void spawn(char* arg0, char* args, int dup, Spawnf f, char* a)
void tspawn(void (*f)(void*), void *a, char* sel)
void die(char* reason)
Dup is a set of bits used to
control how virtual memory, name space, and program are initialized:
DPROG when set, causes the program arg0 to be copied (not linked) to the new process program box. Even when DPROC is not set, the program will be copied if the link operation fails—to allow callers to try link(2) and still get the process created when the program does not share the machine with the processor. DVM when set, causes the /b/proc/me/vm virtual memory box to be copied (not linked) to the new process.
DNS when set, causes the /b/proc/me/ns name space to be copied (not linked) to the process.
If the parameter f is nil, a is considered to be the name for a box to link to the process legacy; it may be nil. Otherwise, f is a function to be called before copying/linking the program, and a is an argument to be
Tspawn is another convenience function used to create a process that shares the virtual memory with the caller (i.e. what other systems would call a kernel thread). The user must supply the startint address for the thread, f, and its initial argument. Before returning to the caller, tspawn copies to sel the name of the box for the process just started, in case sel was not nil.
Die is a convenience function that terminates process execution. The string given is copied to the process legacy box.
The second call to

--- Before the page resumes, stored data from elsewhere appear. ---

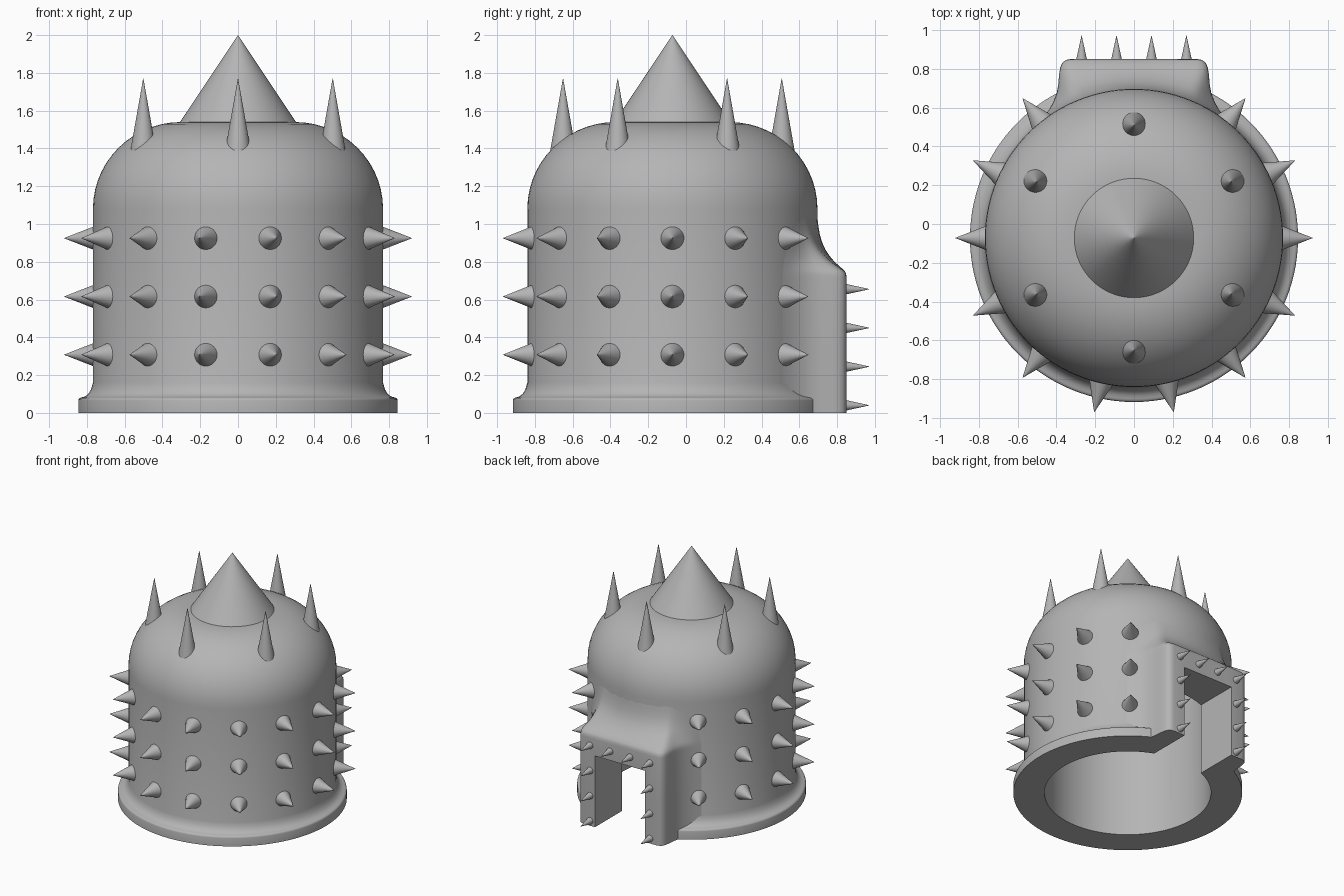
import bpy, bmesh
from math import sin, cos, pi, atan2, hypot
from mathutils import Vector, Matrix

if "Cube" in bpy.data.objects:
    bpy.data.objects.remove(bpy.data.objects["Cube"])

CY = -0.072      # y of the round body's axis
R = 0.768        # wall radius

# Dark grey used on every part
grey = bpy.data.materials.new("dark_grey")
grey.diffuse_color = (0.46, 0.46, 0.46, 1)
grey.use_nodes = True
grey.node_tree.nodes["Principled BSDF"].inputs["Base Color"].default_value = grey.diffuse_color


def finish(name, bm, y=0.0):
    bmesh.ops.recalc_face_normals(bm, faces=bm.faces[:])
    me = bpy.data.meshes.new(name)
    bm.to_mesh(me)
    bm.free()
    me.materials.append(grey)
    ob = bpy.data.objects.new(name, me)
    ob.location.y = y
    bpy.context.collection.objects.link(ob)
    return ob


def activate(ob):
    bpy.ops.object.select_all(action='DESELECT')
    ob.select_set(True)
    bpy.context.view_layer.objects.active = ob


def smooth(ob):
    activate(ob)
    bpy.ops.object.shade_smooth_by_angle(angle=0.8)


def loft(bm, rings, caps=False):
    """Quads between closed rings of points; optionally cap both ends."""
    rows = [[bm.verts.new(p) for p in ring] for ring in rings]
    n = len(rows[0])
    for a, b in zip(rows, rows[1:]):
        for i in range(n):
            j = (i + 1) % n
            bm.faces.new((a[i], a[j], b[j], b[i]))
    if caps:
        bm.faces.new(rows[0])
        bm.faces.new(rows[-1])


def spikes(name, items, segs=32, y=0.0):
    """Cones in one object, each given as (base point, tip point, base radius)."""
    bm = bmesh.new()
    for base, tip, rad in items:
        base, tip = Vector(base), Vector(tip)
        d = tip - base
        m = Matrix.Translation((base + tip) / 2) @ d.to_track_quat('Z', 'Y').to_matrix().to_4x4()
        # a tiny flat tip keeps the cone's shading true up to the point
        bmesh.ops.create_cone(bm, cap_ends=True, segments=segs, radius1=rad,
                              radius2=0.0008, depth=d.length, matrix=m)
    smooth(finish(name, bm, y))


def dome(rx, rz, n=14):
    return [(0.3 + rx * cos(k * pi / 2 / n), 1.08 + rz * sin(k * pi / 2 / n)) for k in range(n + 1)]


# Hollow domed body with a flared foot
profile = [(0, 1.385)] + dome(0.315, 0.305)[::-1] + [(0.615, 0), (0.845, 0), (0.845, 0.066),
           (0.843, 0.073), (0.837, 0.079), (0.828, 0.082), (0.812, 0.086), (0.793, 0.1),
           (0.778, 0.125), (R, 0.16)]
profile += dome(R - 0.3, 0.46) + [(0, 1.54)]
SEG = 112
bm = bmesh.new()
loft(bm, [[(r * cos(2 * pi * i / SEG), r * sin(2 * pi * i / SEG), z) for i in range(SEG)]
          for r, z in profile])
bmesh.ops.remove_doubles(bm, verts=bm.verts[:], dist=1e-5)
body = finish("domed_body", bm, CY)

# Porch that blends into the wall: plan outline drawn back toward the wall near its top
half = [(0.1, 0.85), (0.2, 0.85), (0.325, 0.85), (0.35, 0.845), (0.37, 0.83), (0.38, 0.805),
        (0.386, 0.77), (0.39, 0.72), (0.398, 0.675), (0.415, 0.63), (0.438, 0.588),
        (0.458, 0.561), (0.477, 0.535), (0.51, 0.5)]
outer = [(-x, y) for x, y in half[::-1]] + [(0, 0.85)] + half
polar = [(atan2(y - CY, x), hypot(x, y - CY)) for x, y in outer]
EDGE = R - 0.002
polar[0], polar[-1] = (polar[0][0], EDGE), (polar[-1][0], EDGE)
back = [(a, 0.69) for a, r in polar[::-1]]
layers = [(0, 1), (0.35, 1), (0.715, 1), (0.735, 0.985), (0.752, 0.94), (0.775, 0.77), (0.8, 0.59),
          (0.83, 0.43), (0.865, 0.28), (0.905, 0.165), (0.95, 0.085), (1.0, 0.035), (1.05, 0)]
bm = bmesh.new()
rings = []
for z, s in layers:
    front = [(a, EDGE * (1 - s) + r * s) for a, r in polar]
    rings.append([(r * cos(a), r * sin(a), z) for a, r in front + back])
loft(bm, rings, True)
porch = finish("porch", bm, CY)

# Doorway cut through porch and wall
bm = bmesh.new()
bmesh.ops.create_cube(bm, size=1, matrix=Matrix.Translation((0, 0.7, 0.24))
                      @ Matrix.Diagonal((0.45, 0.8, 0.68, 1)))
cutter = finish("door_cutter", bm)
cutter.hide_render = True
for ob in (body, porch):
    activate(ob)
    mod = ob.modifiers.new("doorway", 'BOOLEAN')
    mod.operation = 'DIFFERENCE'
    mod.solver = 'EXACT'
    mod.object = cutter
    bpy.ops.object.modifier_apply(modifier=mod.name)
    smooth(ob)
bpy.data.objects.remove(cutter)

# Large roof cone and six upright roof spikes
spikes("roof_cone", [((0, 0, 1.53), (0, 0, 2.0), 0.314)], 64, CY)
crown = []
for k in range(6):
    a = pi / 2 + k * pi / 3
    x, y = 0.579 * cos(a), 0.579 * sin(a)
    crown.append(((x, y, 1.36), (x, y, 1.77), 0.073))
spikes("roof_spikes", crown, y=CY)

# Three rows of wall spikes, leaving out those behind the porch
wall = []
for z in (0.308, 0.616, 0.925):
    for k in range(14):
        if k not in (3, 4):
            a = 2 * pi * k / 14
            wall.append(((0.74 * cos(a), 0.74 * sin(a), z), (0.92 * cos(a), 0.92 * sin(a), z), 0.071))
spikes("wall_spikes", wall, y=CY)

# Small spikes around the doorway
spots = [(sx * 0.27, z) for sx in (-1, 1) for z in (0.04, 0.245, 0.45, 0.655)]
spots += [(-0.09, 0.655), (0.09, 0.655)]
spikes("door_spikes", [((x, 0.845, z), (x, 0.97, z), 0.028) for x, z in spots], 24)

spawn creates a process using the same I/O devices in use by the caller process. Here, the new process legacy box gets linked to a channel, so that the copy(2) call would both block until the new process terminates and copy the process legacy to the stardard output device.